In the consideration of water-efficient goods the simple notion of ‘payback period’ is often used. This is calculated from the price difference between an efficient and an inefficient appliance (for example a washing machine), divided by the annual saving in the cost of water (assuming the property is metered). This is unlikely to represent the only benefit (or cost) to the customer. For example, an efficient washing machine will involve the use of less hot water thereby reducing the customer’s energy bill. This wider view of costs and benefits reveals a potential mechanism for promoting the uptake of water-efficient goods.

In Water resources plan submissions to the Environment Agency and in their water efficiency plans, no water company has seriously evaluated an appliance exchange programme. It is often suggested that (water) savings from conservation programmes are transient and therefore cannot be guaranteed into the future. However, appliances that work efficiently with a fixed volume (washing machine, dishwasher, toilet) should yield predictable and guaranteed savings.

This study aims to estimate these wider costs from the perspective of the domestic customer, and from the water company who could be in the position of implementing a wide scale retrofit program. In addition to water, wastewater, energy and detergent costs, CO2 emissions, the residual life of appliances replaced, life span and reliability of the new appliance and energy label inaccuracies were all considered. The products reviewed include washing machines, dishwashers, toilets, showers and direct water heating appliances (combination boilers).

The report contains the findings from this desktop study, including the fact that for many appliances there is now no relationship between price and performance. Also the energy label, undoubtedly a success in improving energy (and water) efficiency, does not provide accurate enough consumption data for economic assessments to be made. Economic analyses from the perspective of the householder and water company are presented and conclusions include the potential implications for demand management policies and programmes in England and Wales.

The first part of the report looks at individual product groups of water-using appliances to determine the potential water savings and practical issues of implementing best available technologies.

Whilst product development is in constant flux, the aim has been to try and identify market trends and examine relevant real-world issues rather than purely hypothetical scenarios.

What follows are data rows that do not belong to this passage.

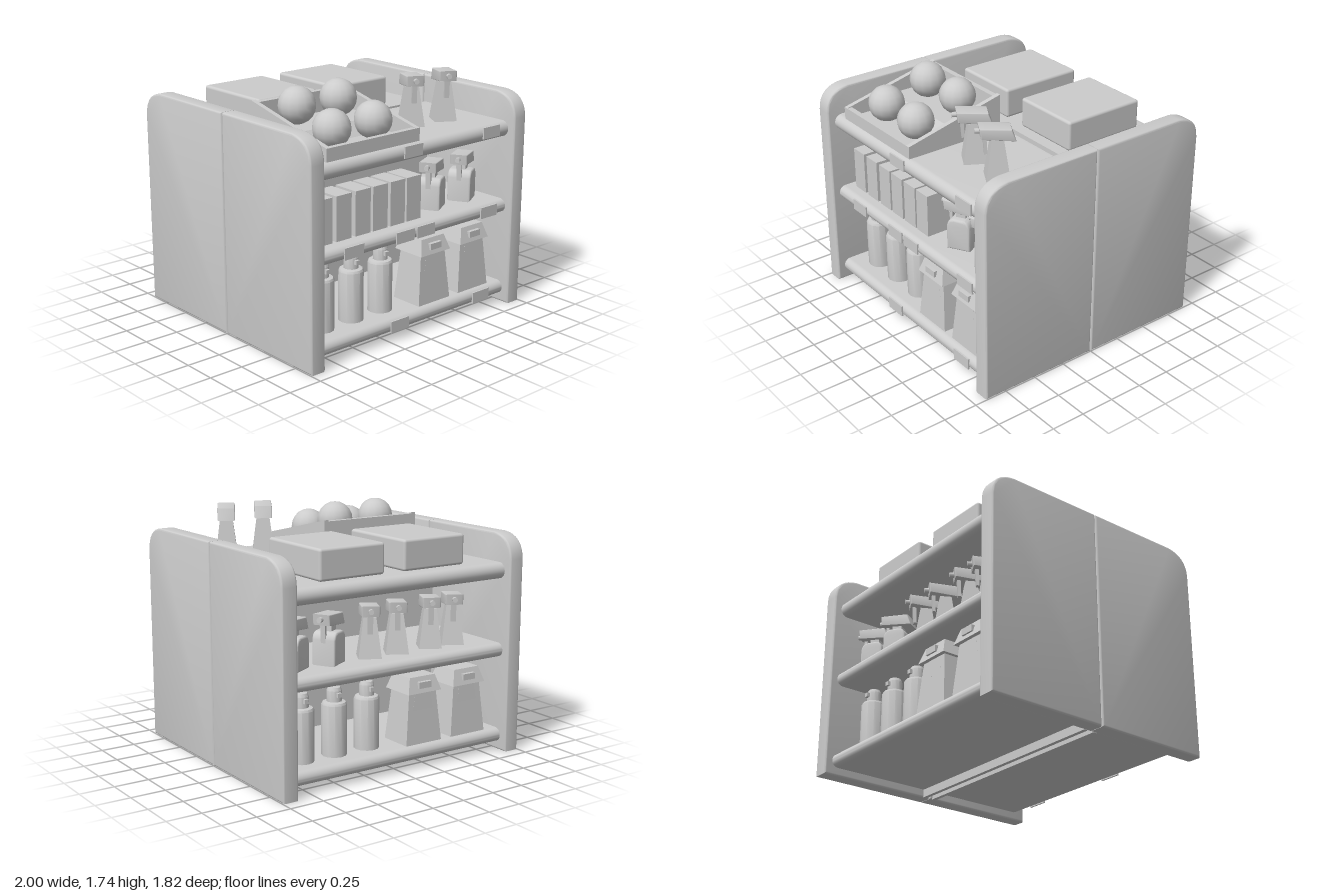
import * as THREE from 'three';
import { toCreasedNormals } from 'three/addons/utils/BufferGeometryUtils.js';
import { RoundedBoxGeometry } from 'three/addons/geometries/RoundedBoxGeometry.js';

const grey = new THREE.MeshStandardMaterial({ color: 0xcccccc });
grey.name = 'plainGrey';

function add(parent, name, geo, x = 0, y = 0, z = 0) {
  const mesh = new THREE.Mesh(geo, grey);
  mesh.name = name;
  mesh.position.set(x, y, z);
  parent.add(mesh);
  return mesh;
}

function group(parent, name, x = 0, y = 0, z = 0, turn = 0) {
  const g = new THREE.Group();
  g.name = name;
  g.position.set(x, y, z);
  g.rotation.y = turn;
  parent.add(g);
  return g;
}

const box = (w, h, d) => new THREE.BoxGeometry(w, h, d);

// Extrudes a side outline, given in (z, y), across x and centres it
function across(shape, width, bevel = 0) {
  const geo = new THREE.ExtrudeGeometry(shape, {
    depth: width - 2 * bevel, bevelEnabled: bevel > 0, bevelThickness: bevel,
    bevelSize: bevel, bevelOffset: -bevel, bevelSegments: 3, curveSegments: 8,
  });
  geo.translate(0, 0, -width / 2 + bevel).rotateY(-Math.PI / 2);
  return toCreasedNormals(geo, 0.6);
}

const outline = (pts) => new THREE.Shape(pts.map(([z, y]) => new THREE.Vector2(z, y)));

// Box standing on y = 0 whose top is scaled in x and z
function tapered(w, h, d, sx, sz) {
  const geo = box(w, h, d).translate(0, h / 2, 0);
  const p = geo.attributes.position;
  for (let i = 0; i < p.count; i++) {
    if (p.getY(i) > h / 2) p.setXYZ(i, p.getX(i) * sx, p.getY(i), p.getZ(i) * sz);
  }
  geo.computeVertexNormals();
  return geo;
}

// Trigger mechanism shared by both kinds of bottle; the nozzle points to +z
function triggerHead(g, y) {
  add(g, 'sprayHead', across(outline([[-0.12, 0], [0.11, 0.025], [0.12, 0.1], [-0.09, 0.085]]), 0.125, 0.008), 0, y, 0);
  const nozzle = new THREE.CylinderGeometry(0.018, 0.018, 0.035, 10).rotateX(Math.PI / 2);
  add(g, 'nozzle', nozzle, 0, y + 0.065, 0.13);
  add(g, 'trigger', across(outline([[0.07, 0.03], [0.095, 0.03], [0.085, -0.1], [0.065, -0.1]]), 0.035), 0, y, 0);
}

function sprayBottle(parent, x, y, z) {
  const g = group(parent, 'sprayBottle', x, y, z, -0.52);
  add(g, 'bottleBody', tapered(0.16, 0.28, 0.16, 0.55, 0.5));
  triggerHead(g, 0.272);
}

function squatBottle(parent, x, y, z) {
  const g = group(parent, 'squatBottle', x, y, z, -1.05);
  const s = outline([[-0.085, 0], [0.085, 0], [0.085, 0.175]]);
  s.quadraticCurveTo(0.075, 0.228, 0.03, 0.228);
  s.lineTo(-0.03, 0.228);
  s.quadraticCurveTo(-0.075, 0.228, -0.085, 0.175);
  add(g, 'bottleBody', across(s, 0.17, 0.015));
  add(g, 'neck', box(0.07, 0.07, 0.07), 0, 0.25, 0);
  triggerHead(g, 0.255);
}

function pumpCan(parent, x, y, z) {
  const g = group(parent, 'pumpCan', x, y, z);
  const pts = [[0, 0], [0.088, 0], [0.088, 0.355], [0.08, 0.37], [0.052, 0.375], [0.052, 0.45], [0.042, 0.472], [0, 0.475]];
  const geo = new THREE.LatheGeometry(pts.map(([r, h]) => new THREE.Vector2(r, h)), 12);
  add(g, 'canBody', toCreasedNormals(geo, 0.6));
  add(g, 'canNozzle', box(0.03, 0.03, 0.03), 0, 0.425, 0.055);
}

function jug(parent, x, y, z) {
  const g = group(parent, 'jug', x, y, z);
  add(g, 'jugBody', tapered(0.305, 0.37, 0.25, 0.76, 0.8));
  add(g, 'jugLid', tapered(0.285, 0.11, 0.26, 0.76, 0.74), 0, 0.365, 0);
  add(g, 'lidLatch', box(0.105, 0.045, 0.03), 0, 0.42, 0.118);
  // Front flap lying on the sloping body
  const flap = outline([[-0.062, 0.37], [-0.085, 0.235], [0.085, 0.235], [0.062, 0.37]].reverse());
  const geo = new THREE.ExtrudeGeometry(flap, { depth: 0.02, bevelEnabled: false });
  add(g, 'frontFlap', geo, 0, 0.005, 0.103).rotation.x = -0.06;
}

function tray(parent) {
  const g = group(parent, 'ballTray', -0.38);
  const side = across(outline([[0.055, 1.37], [0.82, 1.37], [0.82, 1.46], [0.055, 1.637]]), 0.035);
  for (const s of [-1, 1]) add(g, 'traySide', side, s * 0.3925, 0, 0);
  add(g, 'trayFront', box(0.75, 0.09, 0.04), 0, 1.415, 0.8);
  add(g, 'trayBack', box(0.75, 0.257, 0.04), 0, 1.4985, 0.075);
  add(g, 'steppedFloor', across(outline([[0.06, 1.372], [0.81, 1.372], [0.81, 1.39], [0.52, 1.39], [0.44, 1.477], [0.06, 1.477]]), 0.75));
  const ball = new THREE.SphereGeometry(0.131, 14, 10);
  for (const x of [-0.183, 0.182]) {
    add(g, 'ball', ball, x, 1.607, 0.255);
    add(g, 'ball', ball, x, 1.515, 0.608);
  }
}

// One half of the display: side panels, back panel and three shelves
function shelfUnit(parent, name, turn) {
  const g = group(parent, name, 0, 0, 0, turn);
  const s = new THREE.Shape();
  s.moveTo(0.002, 0);
  s.lineTo(0.912, 0);
  s.lineTo(0.912, 1.4);
  s.quadraticCurveTo(0.905, 1.56, 0.73, 1.577);
  s.lineTo(0.002, 1.577);
  const panel = across(s, 0.12, 0.015);
  // Keep the meeting edge and the foot square to the next panel
  for (const side of [-1, 1]) add(g, 'sidePanel', panel, side * 0.94, 0, 0);
  add(g, 'backPanel', box(1.77, 1.35, 0.03), 0, 0.675, 0.04);
  for (const [y, h] of [[0.06, 0.1], [0.69, 0.1], [1.255, 0.115]]) {
    const r = h / 2;
    const p = new THREE.Shape();
    p.moveTo(0.022, y);
    p.lineTo(0.855 - r, y);
    p.absarc(0.855 - r, y + r, r, -Math.PI / 2, Math.PI / 2, false);
    p.lineTo(0.022, y + h);
    add(g, 'shelf', across(p, 1.77));
  }
  // Stock on the lowest shelf
  for (const x of [-0.692, -0.428, -0.16]) pumpCan(g, x, 0.16, 0.65);
  for (const x of [0.222, 0.615]) jug(g, x, 0.16, 0.68);
  return g;
}

export function createModel() {
  const model = new THREE.Group();
  model.name = 'displayShelves';

  // Front half
  const front = shelfUnit(model, 'frontUnit', 0);
  for (const x of [-0.748, -0.581, -0.412, -0.256, -0.096, 0.056]) {
    add(front, 'carton', box(0.134, 0.312, 0.2), x, 0.946, 0.65);
  }
  for (const x of [0.355, 0.665]) squatBottle(front, x, 0.79, 0.62);
  tray(front);
  sprayBottle(front, 0.29, 1.37, 0.47);
  sprayBottle(front, 0.58, 1.37, 0.5);
  for (const [y, xs] of [[0.11, [-0.165, 0.645]], [0.74, [-0.588, -0.125, 0.068, 0.7]], [1.325, [-0.062, 0.7]]]) {
    for (const x of xs) add(front, 'priceTag', box(0.166, 0.082, 0.012), x, y, 0.858);
  }

  // Back half, turned to face the other way
  const back = shelfUnit(model, 'backUnit', Math.PI);
  for (const x of [-0.74, -0.45]) squatBottle(back, x, 0.79, 0.62);
  for (const x of [-0.12, 0.11, 0.4, 0.6]) sprayBottle(back, x, 0.79, 0.62);
  for (const x of [-0.333, 0.35]) {
    add(back, 'topBox', new RoundedBoxGeometry(0.523, 0.217, 0.63, 3, 0.02), x, 1.478, 0.415);
  }
  return model;
}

The brief and budget do not extend to a full market survey but every effort has been made to identify ‘typically available products’.

Independent performance data is in short supply but where this has been available it has been used. For example the Consumer Association carries out independent testing of dish washers and washing machines and these data have been used in preference to manufacturers claims as stated on energy labels.